What you should do >>
Filter the lines below, copying only those with the string "faces".
╭──
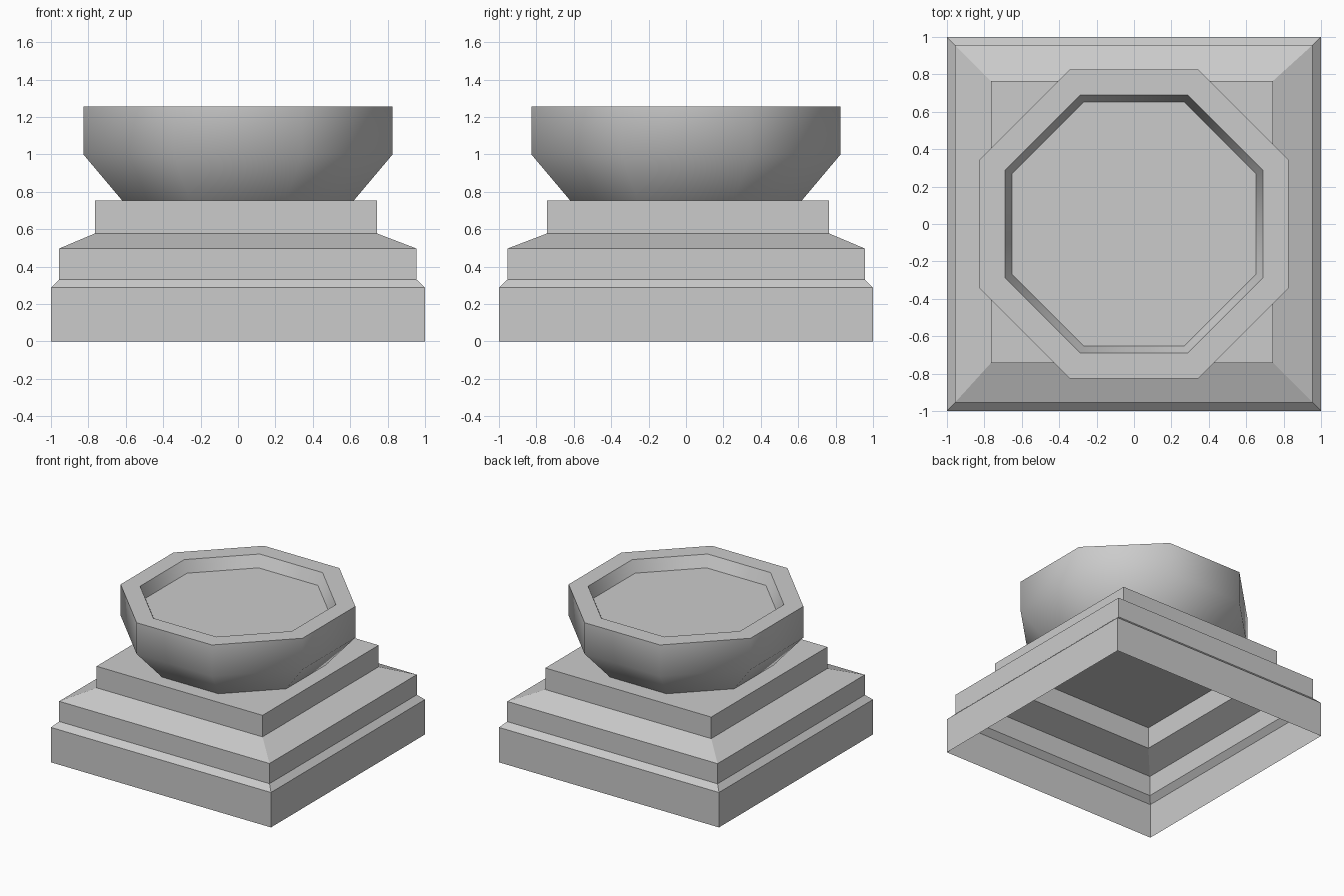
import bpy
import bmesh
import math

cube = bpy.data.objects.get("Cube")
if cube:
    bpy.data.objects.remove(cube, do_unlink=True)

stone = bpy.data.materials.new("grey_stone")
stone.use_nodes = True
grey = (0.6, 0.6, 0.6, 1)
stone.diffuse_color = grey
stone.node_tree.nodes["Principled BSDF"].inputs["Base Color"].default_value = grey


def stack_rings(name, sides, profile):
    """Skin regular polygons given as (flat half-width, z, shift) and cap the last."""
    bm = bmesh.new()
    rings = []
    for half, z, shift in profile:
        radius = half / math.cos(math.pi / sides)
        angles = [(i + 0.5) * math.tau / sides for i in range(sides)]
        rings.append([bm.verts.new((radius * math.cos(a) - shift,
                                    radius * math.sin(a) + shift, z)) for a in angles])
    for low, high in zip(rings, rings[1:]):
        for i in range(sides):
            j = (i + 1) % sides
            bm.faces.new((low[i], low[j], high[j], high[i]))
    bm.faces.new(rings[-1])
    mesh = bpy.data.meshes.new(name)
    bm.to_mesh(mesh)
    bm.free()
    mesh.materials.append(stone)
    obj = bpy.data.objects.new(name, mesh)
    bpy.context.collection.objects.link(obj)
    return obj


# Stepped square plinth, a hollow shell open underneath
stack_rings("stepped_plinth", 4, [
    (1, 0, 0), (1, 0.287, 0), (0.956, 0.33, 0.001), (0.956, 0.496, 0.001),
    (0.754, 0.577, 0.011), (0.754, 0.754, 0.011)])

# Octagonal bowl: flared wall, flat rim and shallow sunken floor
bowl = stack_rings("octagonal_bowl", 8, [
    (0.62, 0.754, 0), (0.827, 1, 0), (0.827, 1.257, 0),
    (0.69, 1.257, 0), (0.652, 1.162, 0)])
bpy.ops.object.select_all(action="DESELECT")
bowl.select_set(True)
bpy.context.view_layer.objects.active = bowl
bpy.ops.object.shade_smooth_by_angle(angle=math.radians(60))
╰──
╭──
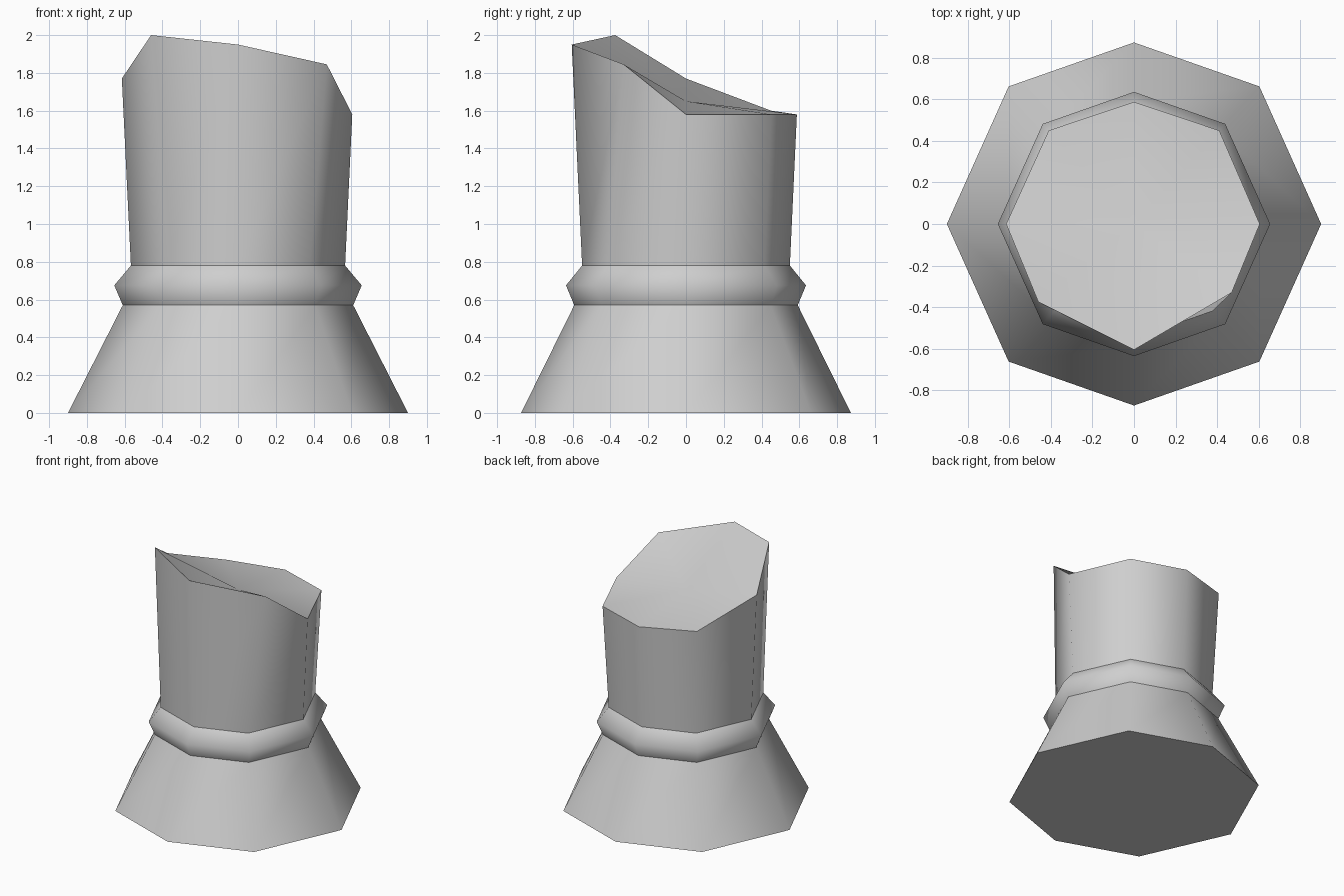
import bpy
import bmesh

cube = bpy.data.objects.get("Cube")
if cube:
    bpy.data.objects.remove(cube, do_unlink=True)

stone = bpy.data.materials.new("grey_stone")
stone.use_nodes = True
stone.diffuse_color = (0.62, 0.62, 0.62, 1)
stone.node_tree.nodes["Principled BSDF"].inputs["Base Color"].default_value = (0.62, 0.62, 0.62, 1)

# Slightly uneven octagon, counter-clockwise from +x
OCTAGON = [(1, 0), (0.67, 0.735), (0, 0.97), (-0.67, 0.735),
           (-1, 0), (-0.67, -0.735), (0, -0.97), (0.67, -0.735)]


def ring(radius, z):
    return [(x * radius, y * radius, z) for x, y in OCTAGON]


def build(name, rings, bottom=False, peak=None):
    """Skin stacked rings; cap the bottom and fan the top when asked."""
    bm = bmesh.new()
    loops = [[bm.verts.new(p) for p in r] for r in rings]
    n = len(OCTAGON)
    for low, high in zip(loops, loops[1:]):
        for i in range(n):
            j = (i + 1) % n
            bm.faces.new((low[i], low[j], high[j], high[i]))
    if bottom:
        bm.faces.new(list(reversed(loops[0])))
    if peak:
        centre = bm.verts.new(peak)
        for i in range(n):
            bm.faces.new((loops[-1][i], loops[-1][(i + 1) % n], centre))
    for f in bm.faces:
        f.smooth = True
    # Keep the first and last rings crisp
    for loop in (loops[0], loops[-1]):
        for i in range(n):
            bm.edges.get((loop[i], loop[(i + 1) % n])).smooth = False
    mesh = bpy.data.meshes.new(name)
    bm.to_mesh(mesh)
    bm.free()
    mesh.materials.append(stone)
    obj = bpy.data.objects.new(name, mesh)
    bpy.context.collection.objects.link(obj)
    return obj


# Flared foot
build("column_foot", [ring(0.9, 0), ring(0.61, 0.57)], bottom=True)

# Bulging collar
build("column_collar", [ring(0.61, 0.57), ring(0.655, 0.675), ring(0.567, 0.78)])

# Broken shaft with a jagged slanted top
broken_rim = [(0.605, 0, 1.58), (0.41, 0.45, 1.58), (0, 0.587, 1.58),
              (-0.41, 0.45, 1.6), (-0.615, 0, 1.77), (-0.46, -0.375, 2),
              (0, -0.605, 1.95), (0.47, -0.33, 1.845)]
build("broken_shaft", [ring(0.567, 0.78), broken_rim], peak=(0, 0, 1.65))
╰──
Output for this exercise >>
            bm.faces.new((low[i], low[j], high[j], high[i]))
    bm.faces.new(rings[-1])
            bm.faces.new((low[i], low[j], high[j], high[i]))
        bm.faces.new(list(reversed(loops[0])))
            bm.faces.new((loops[-1][i], loops[-1][(i + 1) % n], centre))
    for f in bm.faces:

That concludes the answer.